## WHAT IS EXPECTED
Your response should be the lines from the one holding "gearRing(), rearKey(Q), rearKey(3 * Q));" to the last line of the data below, copied exactly and with no additions.

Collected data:
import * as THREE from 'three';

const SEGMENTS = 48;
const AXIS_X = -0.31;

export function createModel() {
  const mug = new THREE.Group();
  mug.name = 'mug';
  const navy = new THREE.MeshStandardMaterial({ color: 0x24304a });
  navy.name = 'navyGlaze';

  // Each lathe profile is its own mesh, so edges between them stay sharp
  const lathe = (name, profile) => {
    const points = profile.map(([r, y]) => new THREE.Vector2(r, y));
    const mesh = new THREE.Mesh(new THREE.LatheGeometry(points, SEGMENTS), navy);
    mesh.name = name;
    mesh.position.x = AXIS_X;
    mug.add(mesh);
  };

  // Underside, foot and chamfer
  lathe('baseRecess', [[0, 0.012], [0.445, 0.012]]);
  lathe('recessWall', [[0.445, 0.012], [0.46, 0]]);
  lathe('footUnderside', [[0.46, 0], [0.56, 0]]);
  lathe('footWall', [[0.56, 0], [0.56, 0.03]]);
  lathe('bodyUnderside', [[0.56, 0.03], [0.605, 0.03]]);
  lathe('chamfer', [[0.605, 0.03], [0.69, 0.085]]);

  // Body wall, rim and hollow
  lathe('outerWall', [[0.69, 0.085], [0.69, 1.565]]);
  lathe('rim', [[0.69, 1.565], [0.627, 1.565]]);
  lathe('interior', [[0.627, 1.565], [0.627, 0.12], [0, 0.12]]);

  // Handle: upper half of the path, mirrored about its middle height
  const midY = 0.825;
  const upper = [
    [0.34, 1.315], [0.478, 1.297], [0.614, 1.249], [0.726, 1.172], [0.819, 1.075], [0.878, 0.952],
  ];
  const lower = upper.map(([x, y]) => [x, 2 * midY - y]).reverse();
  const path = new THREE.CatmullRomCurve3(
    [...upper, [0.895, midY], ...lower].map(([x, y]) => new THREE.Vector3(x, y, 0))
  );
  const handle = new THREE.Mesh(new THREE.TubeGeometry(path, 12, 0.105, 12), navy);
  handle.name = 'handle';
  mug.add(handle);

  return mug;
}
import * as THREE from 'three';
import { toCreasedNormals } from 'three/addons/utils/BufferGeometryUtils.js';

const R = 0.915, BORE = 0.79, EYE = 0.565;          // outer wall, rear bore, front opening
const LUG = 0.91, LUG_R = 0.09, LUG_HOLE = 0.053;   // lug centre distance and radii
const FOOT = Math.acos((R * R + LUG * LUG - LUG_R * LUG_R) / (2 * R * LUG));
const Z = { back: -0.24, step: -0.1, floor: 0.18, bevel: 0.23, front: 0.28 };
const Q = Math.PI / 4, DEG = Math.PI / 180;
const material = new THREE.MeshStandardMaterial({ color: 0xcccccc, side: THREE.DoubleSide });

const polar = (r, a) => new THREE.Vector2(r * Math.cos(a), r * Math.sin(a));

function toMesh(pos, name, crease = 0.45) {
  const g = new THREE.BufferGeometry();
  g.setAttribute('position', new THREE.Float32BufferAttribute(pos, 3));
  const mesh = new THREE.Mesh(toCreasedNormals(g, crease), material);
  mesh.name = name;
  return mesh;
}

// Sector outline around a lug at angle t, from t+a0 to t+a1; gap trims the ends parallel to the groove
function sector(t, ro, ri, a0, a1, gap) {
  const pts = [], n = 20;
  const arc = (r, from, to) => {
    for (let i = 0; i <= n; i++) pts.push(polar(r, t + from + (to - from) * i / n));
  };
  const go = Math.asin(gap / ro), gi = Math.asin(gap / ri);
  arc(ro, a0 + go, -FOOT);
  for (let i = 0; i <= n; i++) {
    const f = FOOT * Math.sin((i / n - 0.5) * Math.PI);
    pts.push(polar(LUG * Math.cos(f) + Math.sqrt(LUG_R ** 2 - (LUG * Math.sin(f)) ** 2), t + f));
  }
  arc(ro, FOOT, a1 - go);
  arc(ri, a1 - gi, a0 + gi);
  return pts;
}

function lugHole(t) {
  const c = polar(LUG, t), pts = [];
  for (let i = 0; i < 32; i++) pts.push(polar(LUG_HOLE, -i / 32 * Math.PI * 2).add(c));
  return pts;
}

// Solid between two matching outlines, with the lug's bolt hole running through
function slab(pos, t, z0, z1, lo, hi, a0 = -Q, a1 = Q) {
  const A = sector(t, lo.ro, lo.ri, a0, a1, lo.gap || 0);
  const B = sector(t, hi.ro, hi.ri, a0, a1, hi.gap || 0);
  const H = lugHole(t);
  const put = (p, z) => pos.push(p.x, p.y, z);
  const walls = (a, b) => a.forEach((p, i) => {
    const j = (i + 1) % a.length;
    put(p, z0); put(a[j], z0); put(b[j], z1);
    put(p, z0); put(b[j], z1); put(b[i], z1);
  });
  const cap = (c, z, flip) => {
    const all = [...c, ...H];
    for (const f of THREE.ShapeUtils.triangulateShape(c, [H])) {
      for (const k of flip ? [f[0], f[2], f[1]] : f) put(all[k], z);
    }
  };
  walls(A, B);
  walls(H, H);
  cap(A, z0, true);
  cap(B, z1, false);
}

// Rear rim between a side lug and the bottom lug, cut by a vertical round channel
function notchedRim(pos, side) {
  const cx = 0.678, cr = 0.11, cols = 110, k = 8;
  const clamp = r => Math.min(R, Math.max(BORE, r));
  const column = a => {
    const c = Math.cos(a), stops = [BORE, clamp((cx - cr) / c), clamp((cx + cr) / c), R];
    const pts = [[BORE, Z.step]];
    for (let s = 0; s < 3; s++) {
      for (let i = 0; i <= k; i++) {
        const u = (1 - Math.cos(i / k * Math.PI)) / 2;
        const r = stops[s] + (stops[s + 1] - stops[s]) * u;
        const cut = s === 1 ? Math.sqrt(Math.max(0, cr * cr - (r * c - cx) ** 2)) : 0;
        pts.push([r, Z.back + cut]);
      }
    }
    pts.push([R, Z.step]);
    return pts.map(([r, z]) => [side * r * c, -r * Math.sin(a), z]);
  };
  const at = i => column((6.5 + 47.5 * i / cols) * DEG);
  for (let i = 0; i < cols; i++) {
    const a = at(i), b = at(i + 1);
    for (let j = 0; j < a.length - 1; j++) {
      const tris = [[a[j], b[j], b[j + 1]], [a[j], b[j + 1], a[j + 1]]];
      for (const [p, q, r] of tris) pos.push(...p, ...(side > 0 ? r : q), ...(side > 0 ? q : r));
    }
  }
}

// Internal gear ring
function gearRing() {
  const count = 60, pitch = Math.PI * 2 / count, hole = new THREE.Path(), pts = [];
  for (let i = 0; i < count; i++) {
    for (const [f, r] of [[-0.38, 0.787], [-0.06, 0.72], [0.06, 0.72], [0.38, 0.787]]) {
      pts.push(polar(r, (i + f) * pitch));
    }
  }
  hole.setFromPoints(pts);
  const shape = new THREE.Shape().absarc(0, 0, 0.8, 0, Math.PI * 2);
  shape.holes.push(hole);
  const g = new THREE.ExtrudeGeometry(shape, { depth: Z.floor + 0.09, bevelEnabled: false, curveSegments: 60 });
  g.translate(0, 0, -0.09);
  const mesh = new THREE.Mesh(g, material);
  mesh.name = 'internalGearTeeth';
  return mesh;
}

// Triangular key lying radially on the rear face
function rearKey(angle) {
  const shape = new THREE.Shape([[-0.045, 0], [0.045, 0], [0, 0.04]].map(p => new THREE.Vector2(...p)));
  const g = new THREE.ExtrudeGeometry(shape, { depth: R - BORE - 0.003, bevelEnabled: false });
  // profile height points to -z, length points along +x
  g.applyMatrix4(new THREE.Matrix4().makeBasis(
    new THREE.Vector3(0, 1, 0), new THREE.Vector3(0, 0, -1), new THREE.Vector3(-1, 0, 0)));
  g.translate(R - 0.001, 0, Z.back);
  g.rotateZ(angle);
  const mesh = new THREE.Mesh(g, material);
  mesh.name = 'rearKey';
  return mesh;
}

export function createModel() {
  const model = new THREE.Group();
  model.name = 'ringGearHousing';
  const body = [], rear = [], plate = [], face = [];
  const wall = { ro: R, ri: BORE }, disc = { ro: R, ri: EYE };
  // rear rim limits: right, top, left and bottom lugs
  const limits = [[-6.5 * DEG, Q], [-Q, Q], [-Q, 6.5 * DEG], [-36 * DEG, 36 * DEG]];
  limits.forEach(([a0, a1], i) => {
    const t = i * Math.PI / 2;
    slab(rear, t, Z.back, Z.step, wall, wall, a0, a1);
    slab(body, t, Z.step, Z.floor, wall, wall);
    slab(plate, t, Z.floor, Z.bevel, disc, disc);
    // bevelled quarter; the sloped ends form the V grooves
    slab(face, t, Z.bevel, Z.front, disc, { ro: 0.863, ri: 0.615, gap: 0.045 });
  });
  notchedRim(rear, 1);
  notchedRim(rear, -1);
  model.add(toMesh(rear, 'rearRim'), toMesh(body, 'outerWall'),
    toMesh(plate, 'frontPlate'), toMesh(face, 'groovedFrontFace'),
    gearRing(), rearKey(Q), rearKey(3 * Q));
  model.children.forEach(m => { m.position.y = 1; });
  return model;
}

## REPLY
    gearRing(), rearKey(Q), rearKey(3 * Q));
  model.children.forEach(m => { m.position.y = 1; });
  return model;
}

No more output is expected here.